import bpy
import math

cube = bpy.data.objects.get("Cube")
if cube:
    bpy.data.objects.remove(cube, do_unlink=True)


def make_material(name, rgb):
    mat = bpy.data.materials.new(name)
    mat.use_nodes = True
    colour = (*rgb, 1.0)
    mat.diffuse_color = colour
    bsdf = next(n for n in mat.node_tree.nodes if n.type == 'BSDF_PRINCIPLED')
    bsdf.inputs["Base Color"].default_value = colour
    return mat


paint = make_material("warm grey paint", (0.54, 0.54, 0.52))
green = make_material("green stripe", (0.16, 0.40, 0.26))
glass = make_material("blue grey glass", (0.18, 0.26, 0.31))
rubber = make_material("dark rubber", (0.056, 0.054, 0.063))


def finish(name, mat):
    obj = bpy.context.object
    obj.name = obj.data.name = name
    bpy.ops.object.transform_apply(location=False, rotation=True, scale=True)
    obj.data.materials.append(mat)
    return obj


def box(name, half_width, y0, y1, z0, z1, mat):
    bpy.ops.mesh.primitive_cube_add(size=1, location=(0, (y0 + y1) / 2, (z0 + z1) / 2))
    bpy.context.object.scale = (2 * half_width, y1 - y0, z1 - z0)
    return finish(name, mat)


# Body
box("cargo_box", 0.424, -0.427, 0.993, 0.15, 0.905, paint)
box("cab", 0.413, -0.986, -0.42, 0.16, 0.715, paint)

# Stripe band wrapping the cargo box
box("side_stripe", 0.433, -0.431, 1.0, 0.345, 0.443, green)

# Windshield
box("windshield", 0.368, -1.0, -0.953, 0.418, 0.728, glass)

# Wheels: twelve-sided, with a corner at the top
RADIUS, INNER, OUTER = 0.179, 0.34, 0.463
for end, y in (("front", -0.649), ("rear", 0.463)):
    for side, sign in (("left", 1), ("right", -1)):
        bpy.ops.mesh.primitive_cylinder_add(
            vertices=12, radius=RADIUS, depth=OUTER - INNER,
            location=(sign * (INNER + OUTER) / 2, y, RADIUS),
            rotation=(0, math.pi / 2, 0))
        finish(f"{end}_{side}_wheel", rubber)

● **EXERCISE AIM**: Please copy every line of the material exactly.

● **OUTPUT BELOW**:
import bpy
import math

cube = bpy.data.objects.get("Cube")
if cube:
    bpy.data.objects.remove(cube, do_unlink=True)


def make_material(name, rgb):
    mat = bpy.data.materials.new(name)
    mat.use_nodes = True
    colour = (*rgb, 1.0)
    mat.diffuse_color = colour
    bsdf = next(n for n in mat.node_tree.nodes if n.type == 'BSDF_PRINCIPLED')
    bsdf.inputs["Base Color"].default_value = colour
    return mat


paint = make_material("warm grey paint", (0.54, 0.54, 0.52))
green = make_material("green stripe", (0.16, 0.40, 0.26))
glass = make_material("blue grey glass", (0.18, 0.26, 0.31))
rubber = make_material("dark rubber", (0.056, 0.054, 0.063))


def finish(name, mat):
    obj = bpy.context.object
    obj.name = obj.data.name = name
    bpy.ops.object.transform_apply(location=False, rotation=True, scale=True)
    obj.data.materials.append(mat)
    return obj


def box(name, half_width, y0, y1, z0, z1, mat):
    bpy.ops.mesh.primitive_cube_add(size=1, location=(0, (y0 + y1) / 2, (z0 + z1) / 2))
    bpy.context.object.scale = (2 * half_width, y1 - y0, z1 - z0)
    return finish(name, mat)


# Body
box("cargo_box", 0.424, -0.427, 0.993, 0.15, 0.905, paint)
box("cab", 0.413, -0.986, -0.42, 0.16, 0.715, paint)

# Stripe band wrapping the cargo box
box("side_stripe", 0.433, -0.431, 1.0, 0.345, 0.443, green)

# Windshield
box("windshield", 0.368, -1.0, -0.953, 0.418, 0.728, glass)

# Wheels: twelve-sided, with a corner at the top
RADIUS, INNER, OUTER = 0.179, 0.34, 0.463
for end, y in (("front", -0.649), ("rear", 0.463)):
    for side, sign in (("left", 1), ("right", -1)):
        bpy.ops.mesh.primitive_cylinder_add(
            vertices=12, radius=RADIUS, depth=OUTER - INNER,
            location=(sign * (INNER + OUTER) / 2, y, RADIUS),
            rotation=(0, math.pi / 2, 0))
        finish(f"{end}_{side}_wheel", rubber)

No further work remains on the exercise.